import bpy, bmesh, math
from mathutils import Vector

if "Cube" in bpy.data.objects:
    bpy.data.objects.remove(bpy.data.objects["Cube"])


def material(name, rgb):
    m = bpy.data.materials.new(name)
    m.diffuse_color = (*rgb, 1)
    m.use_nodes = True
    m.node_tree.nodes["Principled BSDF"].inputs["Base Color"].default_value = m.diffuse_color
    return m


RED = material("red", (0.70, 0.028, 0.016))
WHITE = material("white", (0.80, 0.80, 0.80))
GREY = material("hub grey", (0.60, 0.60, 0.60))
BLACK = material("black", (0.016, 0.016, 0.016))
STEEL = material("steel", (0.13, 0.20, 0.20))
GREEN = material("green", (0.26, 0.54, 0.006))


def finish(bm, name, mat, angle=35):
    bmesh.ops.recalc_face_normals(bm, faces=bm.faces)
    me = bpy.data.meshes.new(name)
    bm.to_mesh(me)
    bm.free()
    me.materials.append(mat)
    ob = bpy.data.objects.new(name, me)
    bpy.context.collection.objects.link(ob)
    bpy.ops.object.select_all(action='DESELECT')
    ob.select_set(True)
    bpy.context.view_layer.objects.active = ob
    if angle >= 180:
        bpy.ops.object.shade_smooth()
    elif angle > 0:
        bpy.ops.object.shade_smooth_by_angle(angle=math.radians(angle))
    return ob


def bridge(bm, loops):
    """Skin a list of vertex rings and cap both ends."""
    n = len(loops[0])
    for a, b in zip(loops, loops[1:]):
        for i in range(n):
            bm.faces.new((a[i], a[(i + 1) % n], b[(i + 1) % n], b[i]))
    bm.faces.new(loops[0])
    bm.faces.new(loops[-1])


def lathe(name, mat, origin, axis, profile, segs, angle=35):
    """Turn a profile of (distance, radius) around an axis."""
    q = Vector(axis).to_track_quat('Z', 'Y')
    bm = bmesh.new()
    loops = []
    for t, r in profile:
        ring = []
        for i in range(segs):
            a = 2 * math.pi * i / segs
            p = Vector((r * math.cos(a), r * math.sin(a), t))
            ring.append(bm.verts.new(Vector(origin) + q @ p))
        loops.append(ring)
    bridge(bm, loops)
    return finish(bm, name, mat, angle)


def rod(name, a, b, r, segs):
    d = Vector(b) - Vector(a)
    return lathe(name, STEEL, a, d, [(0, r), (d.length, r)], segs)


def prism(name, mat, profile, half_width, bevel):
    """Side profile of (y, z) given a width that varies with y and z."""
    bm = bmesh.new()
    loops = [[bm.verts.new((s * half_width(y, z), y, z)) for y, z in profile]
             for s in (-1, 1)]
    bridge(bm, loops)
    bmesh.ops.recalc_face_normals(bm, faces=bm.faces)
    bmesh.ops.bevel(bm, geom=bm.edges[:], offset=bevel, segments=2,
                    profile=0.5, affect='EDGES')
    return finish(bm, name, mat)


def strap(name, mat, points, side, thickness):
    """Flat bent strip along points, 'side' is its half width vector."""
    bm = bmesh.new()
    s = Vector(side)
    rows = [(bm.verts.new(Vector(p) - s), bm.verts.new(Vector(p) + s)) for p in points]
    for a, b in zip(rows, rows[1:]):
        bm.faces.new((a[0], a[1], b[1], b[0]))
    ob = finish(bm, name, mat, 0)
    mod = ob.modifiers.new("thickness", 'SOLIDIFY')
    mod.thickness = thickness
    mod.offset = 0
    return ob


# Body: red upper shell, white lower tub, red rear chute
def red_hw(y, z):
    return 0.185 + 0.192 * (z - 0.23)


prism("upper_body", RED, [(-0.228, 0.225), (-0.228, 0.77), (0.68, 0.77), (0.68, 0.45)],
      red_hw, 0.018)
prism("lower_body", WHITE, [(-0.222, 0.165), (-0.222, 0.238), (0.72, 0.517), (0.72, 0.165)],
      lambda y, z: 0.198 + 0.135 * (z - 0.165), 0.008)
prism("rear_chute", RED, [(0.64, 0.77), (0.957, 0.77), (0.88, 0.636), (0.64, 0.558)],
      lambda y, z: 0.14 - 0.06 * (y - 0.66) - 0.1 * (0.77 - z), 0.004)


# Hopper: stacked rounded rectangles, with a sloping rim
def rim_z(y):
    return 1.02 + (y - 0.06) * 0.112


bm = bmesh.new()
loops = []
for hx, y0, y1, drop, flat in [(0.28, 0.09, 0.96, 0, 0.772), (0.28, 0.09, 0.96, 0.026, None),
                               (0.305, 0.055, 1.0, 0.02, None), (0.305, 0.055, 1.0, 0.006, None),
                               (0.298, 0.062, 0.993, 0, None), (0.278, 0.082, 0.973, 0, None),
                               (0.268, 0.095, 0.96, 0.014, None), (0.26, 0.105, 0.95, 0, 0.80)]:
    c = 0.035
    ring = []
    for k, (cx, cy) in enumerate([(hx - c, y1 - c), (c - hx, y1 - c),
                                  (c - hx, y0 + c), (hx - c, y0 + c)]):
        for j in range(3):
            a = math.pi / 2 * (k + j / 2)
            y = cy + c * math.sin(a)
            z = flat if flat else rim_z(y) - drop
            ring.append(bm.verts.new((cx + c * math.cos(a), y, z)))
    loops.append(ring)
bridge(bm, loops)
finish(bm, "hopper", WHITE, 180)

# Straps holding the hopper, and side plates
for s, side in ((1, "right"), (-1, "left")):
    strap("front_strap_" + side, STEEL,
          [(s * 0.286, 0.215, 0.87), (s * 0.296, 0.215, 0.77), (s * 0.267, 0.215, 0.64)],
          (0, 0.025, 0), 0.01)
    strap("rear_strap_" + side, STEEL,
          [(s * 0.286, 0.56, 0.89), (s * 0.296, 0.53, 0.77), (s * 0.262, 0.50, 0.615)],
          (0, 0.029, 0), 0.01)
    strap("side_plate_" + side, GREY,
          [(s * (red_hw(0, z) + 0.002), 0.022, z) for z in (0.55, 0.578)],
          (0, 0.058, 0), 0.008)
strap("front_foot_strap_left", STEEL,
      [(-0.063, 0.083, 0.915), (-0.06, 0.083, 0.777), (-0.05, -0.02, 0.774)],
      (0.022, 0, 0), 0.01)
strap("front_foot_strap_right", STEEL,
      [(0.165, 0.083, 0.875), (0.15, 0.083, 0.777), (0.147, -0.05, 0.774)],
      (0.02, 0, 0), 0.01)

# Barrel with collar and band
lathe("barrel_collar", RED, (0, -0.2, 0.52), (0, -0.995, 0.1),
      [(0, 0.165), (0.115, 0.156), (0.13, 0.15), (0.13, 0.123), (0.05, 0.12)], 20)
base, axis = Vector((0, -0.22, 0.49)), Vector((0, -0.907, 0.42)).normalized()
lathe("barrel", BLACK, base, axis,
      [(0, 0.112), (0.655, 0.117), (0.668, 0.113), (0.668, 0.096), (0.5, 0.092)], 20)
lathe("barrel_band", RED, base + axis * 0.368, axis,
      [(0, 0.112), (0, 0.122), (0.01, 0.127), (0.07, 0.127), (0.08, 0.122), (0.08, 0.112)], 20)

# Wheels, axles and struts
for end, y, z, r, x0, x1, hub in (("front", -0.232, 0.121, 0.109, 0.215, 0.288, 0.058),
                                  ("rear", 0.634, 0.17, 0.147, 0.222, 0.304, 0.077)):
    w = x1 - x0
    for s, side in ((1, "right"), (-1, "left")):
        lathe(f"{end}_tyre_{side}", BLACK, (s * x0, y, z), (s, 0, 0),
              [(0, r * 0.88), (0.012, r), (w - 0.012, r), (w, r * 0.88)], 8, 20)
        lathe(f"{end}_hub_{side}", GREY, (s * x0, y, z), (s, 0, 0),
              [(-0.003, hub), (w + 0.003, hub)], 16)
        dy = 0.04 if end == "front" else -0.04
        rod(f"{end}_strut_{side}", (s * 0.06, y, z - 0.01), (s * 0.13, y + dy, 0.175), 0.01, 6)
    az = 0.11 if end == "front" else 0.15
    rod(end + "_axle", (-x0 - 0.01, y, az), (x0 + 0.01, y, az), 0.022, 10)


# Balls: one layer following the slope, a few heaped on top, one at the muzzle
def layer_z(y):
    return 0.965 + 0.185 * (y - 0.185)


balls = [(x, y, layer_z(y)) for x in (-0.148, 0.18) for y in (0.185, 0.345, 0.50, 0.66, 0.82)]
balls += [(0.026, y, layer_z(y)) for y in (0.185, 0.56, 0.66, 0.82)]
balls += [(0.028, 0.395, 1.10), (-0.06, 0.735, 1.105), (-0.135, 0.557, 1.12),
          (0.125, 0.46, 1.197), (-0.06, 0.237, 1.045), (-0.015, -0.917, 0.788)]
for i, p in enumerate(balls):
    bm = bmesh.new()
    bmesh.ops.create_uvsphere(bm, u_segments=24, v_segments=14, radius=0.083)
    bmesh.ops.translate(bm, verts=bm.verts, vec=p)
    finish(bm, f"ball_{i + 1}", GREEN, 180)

==

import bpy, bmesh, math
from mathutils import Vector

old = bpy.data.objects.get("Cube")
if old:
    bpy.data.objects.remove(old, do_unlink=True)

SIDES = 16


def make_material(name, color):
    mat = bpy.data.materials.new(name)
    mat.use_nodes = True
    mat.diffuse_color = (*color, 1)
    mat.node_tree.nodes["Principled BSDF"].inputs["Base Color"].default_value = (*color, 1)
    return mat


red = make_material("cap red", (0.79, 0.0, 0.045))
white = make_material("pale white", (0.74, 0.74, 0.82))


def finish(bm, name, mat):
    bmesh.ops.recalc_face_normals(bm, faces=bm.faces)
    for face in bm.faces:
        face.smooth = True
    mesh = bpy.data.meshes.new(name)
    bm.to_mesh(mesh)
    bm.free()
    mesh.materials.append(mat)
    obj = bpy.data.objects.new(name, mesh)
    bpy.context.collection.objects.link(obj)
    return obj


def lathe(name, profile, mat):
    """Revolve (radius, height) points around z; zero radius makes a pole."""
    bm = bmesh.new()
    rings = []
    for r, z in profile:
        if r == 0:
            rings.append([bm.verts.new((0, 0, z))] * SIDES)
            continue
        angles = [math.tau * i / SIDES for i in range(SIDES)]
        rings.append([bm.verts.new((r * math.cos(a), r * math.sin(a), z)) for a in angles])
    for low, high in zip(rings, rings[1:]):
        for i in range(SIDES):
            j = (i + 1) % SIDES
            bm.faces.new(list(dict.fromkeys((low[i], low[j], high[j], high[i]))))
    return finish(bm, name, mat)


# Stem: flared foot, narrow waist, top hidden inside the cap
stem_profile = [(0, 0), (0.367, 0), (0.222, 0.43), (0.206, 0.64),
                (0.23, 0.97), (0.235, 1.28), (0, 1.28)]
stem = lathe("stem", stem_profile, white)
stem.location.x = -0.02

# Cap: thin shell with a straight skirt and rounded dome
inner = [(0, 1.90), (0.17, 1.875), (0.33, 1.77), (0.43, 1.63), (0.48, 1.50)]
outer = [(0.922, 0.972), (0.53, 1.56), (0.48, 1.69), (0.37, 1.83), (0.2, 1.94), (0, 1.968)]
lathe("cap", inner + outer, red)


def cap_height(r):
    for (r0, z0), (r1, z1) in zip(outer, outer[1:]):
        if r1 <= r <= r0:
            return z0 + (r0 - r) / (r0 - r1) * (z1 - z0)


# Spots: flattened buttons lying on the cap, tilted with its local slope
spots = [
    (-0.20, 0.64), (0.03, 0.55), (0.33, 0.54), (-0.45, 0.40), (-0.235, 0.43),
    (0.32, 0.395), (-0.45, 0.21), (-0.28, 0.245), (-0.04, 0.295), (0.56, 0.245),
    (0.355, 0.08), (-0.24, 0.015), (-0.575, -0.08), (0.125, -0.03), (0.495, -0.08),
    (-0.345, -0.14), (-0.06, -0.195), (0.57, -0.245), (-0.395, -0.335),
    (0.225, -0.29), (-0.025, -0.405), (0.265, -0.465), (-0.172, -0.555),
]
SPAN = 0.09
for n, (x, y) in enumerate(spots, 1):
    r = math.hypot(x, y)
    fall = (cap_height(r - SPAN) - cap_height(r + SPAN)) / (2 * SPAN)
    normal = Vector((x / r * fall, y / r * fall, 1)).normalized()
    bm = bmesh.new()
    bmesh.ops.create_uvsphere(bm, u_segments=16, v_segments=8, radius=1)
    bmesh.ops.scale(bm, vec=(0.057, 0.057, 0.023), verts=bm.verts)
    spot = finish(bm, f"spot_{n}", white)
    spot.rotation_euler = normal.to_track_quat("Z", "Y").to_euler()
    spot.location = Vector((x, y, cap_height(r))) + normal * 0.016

--

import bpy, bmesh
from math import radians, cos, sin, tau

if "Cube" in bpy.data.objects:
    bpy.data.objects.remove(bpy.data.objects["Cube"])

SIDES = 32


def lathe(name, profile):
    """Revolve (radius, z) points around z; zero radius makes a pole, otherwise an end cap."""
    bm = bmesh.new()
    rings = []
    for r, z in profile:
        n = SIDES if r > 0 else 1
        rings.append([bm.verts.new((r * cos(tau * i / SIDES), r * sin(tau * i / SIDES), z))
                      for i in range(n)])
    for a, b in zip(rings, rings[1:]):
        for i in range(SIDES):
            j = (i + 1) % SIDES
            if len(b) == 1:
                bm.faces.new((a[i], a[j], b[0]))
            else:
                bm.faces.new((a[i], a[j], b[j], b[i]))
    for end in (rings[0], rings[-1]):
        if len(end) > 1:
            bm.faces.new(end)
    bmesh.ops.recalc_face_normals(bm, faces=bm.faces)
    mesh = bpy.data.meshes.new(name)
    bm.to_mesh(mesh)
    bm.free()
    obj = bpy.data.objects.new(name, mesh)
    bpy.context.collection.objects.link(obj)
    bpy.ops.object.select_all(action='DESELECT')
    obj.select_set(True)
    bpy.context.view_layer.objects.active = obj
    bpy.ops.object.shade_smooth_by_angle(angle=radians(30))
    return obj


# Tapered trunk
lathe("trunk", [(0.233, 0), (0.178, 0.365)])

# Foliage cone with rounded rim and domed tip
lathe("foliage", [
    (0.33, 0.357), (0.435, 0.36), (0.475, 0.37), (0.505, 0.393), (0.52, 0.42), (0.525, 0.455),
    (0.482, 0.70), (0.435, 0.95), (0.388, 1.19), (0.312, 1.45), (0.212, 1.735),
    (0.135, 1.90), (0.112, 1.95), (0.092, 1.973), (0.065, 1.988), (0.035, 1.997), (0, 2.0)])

WHAT THE TASK REQUIRES: Go line by line through the data above and report each one that holds the string "normalized".

EXPECTED OUTPUT:
base, axis = Vector((0, -0.22, 0.49)), Vector((0, -0.907, 0.42)).normalized()
    normal = Vector((x / r * fall, y / r * fall, 1)).normalized()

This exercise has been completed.